For anything on teak, a good wipe with denatured alcohol is necessary. MAS or CPES will both work to seal out the moisture., But the Mas will serve as the scratch coat (grain fill) better than the Epifanes would.
__________________
S&S is offline   Reply With Quote
Old 17-09-2009, 09:30   #8
Registered User

Join Date: Mar 2008
Boat: Little Harbor Whisperjet 40
Posts: 334
The thing about varnish. When it starts lifting, it's too late.
To fix that, sand down the area and recoat many coats to equal nearby wood. Then sand everthing and put on one or two coats on everything.
__________________
Highlander40 is offline   Reply With Quote
Old 22-09-2009, 22:41   #9
Registered User

Join Date: Jun 2008
Location: Corpus Christi Texas
Boat: boatless atm
Posts: 724
Send a message via MSN to bobfnbw
I am going with interlux perfection. Its a 2 part varnish.
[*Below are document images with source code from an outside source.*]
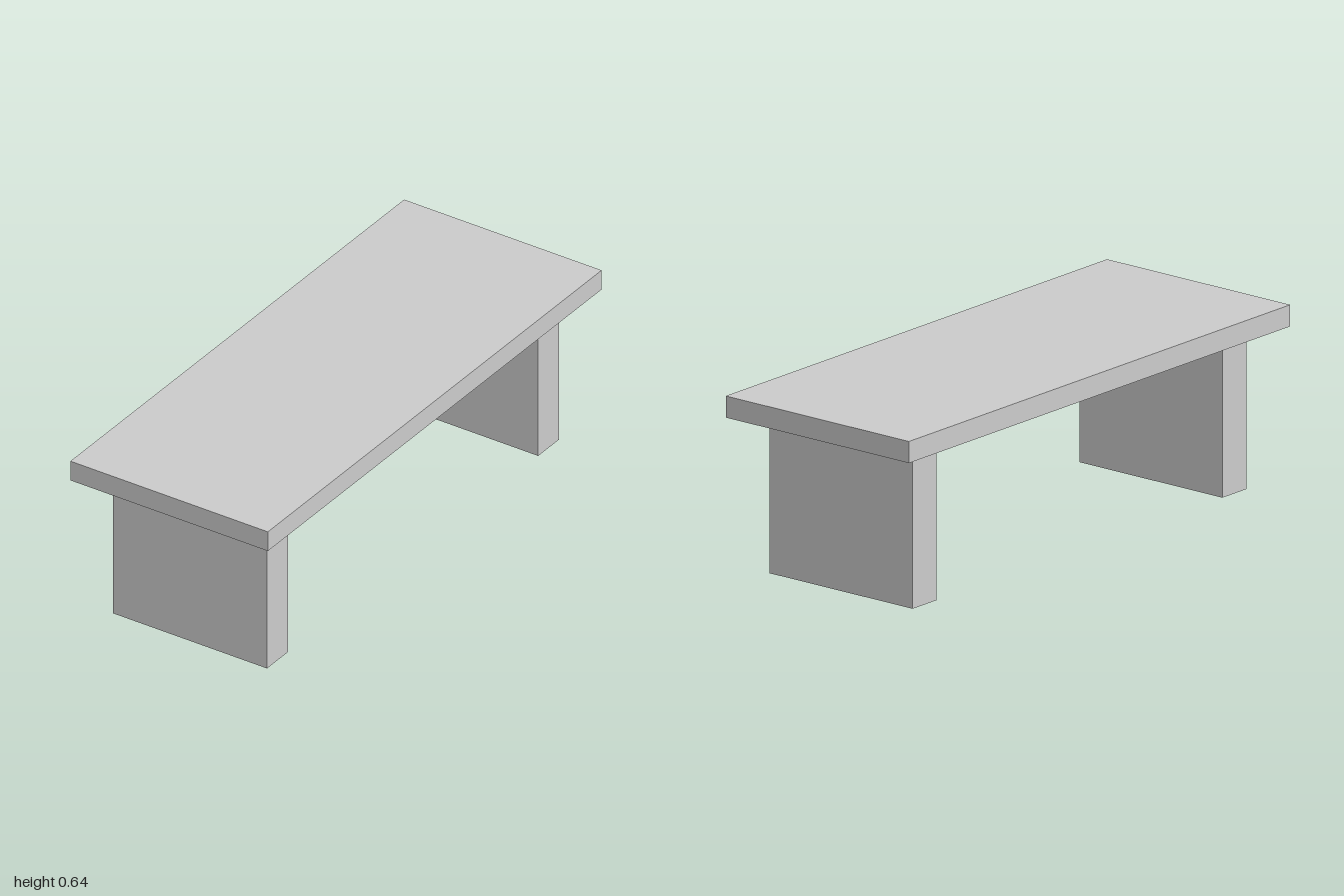
import * as THREE from 'three';

const LEG_HEIGHT = 0.56;
const TOP_THICKNESS = 0.076;

export function createModel() {
  const model = new THREE.Group();
  model.name = 'bench';
  const material = new THREE.MeshStandardMaterial({ color: 0xcccccc });

  // Box standing on height y
  const addSlab = (name, width, height, depth, y, z) => {
    const slab = new THREE.Mesh(new THREE.BoxGeometry(width, height, depth), material);
    slab.name = name;
    slab.position.set(0, y + height / 2, z);
    model.add(slab);
  };

  // Long flat top
  addSlab('top', 0.8, TOP_THICKNESS, 2, LEG_HEIGHT, 0);

  // Slab leg near each end
  for (const side of [1, -1]) {
    addSlab(side > 0 ? 'frontLeg' : 'backLeg', 0.624, LEG_HEIGHT, 0.125, 0, side * 0.8125);
  }

  return model;
}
Looks great down below on my soles so I will go with it topsides.
Not to hard to use... just sand between coats.
Expensive though.
__________________

__________________
bobfnbw is offline   Reply With Quote
Reply

Thread Tools
Display Modes Rate This Thread
Rate This Thread:

Posting Rules
You may not post new threads
You may not post replies
You may not post attachments
You may not edit your posts

BB code is On
Smilies are On
[IMG] code is On
HTML code is Off
Trackbacks are Off
Pingbacks are Off
Refbacks are Off


Similar Threads
Thread Thread Starter Forum Replies Last Post
Too Hot to Varnish (or Anything Else) CharlieCobra Construction, Maintenance & Refit 9 31-07-2009 09:10
varnish vs cetol michaelmrc Construction, Maintenance & Refit 21 07-12-2008 09:58
Varnish-- I Don't Get It. Curmudgeon Construction, Maintenance & Refit 21 04-09-2008 09:28
To VARNISH... or NOT to varnish............. High Cotton Construction, Maintenance & Refit 9 30-11-2007 12:22
Old Varnish..... Prflyer1 Construction, Maintenance & Refit 8 16-04-2007 08:24



Copyright 2002- Social Knowledge, LLC All Rights Reserved.

All times are GMT -7. The time now is 04:30.


Google+
Powered by vBulletin® Version 3.8.8 Beta 1
Copyright ©2000 - 2017, vBulletin Solutions, Inc.
Social Knowledge Networks
Powered by vBulletin® Version 3.8.8 Beta 1
Copyright ©2000 - 2017, vBulletin Solutions, Inc.

ShowCase vBulletin Plugins by Drive Thru Online, Inc.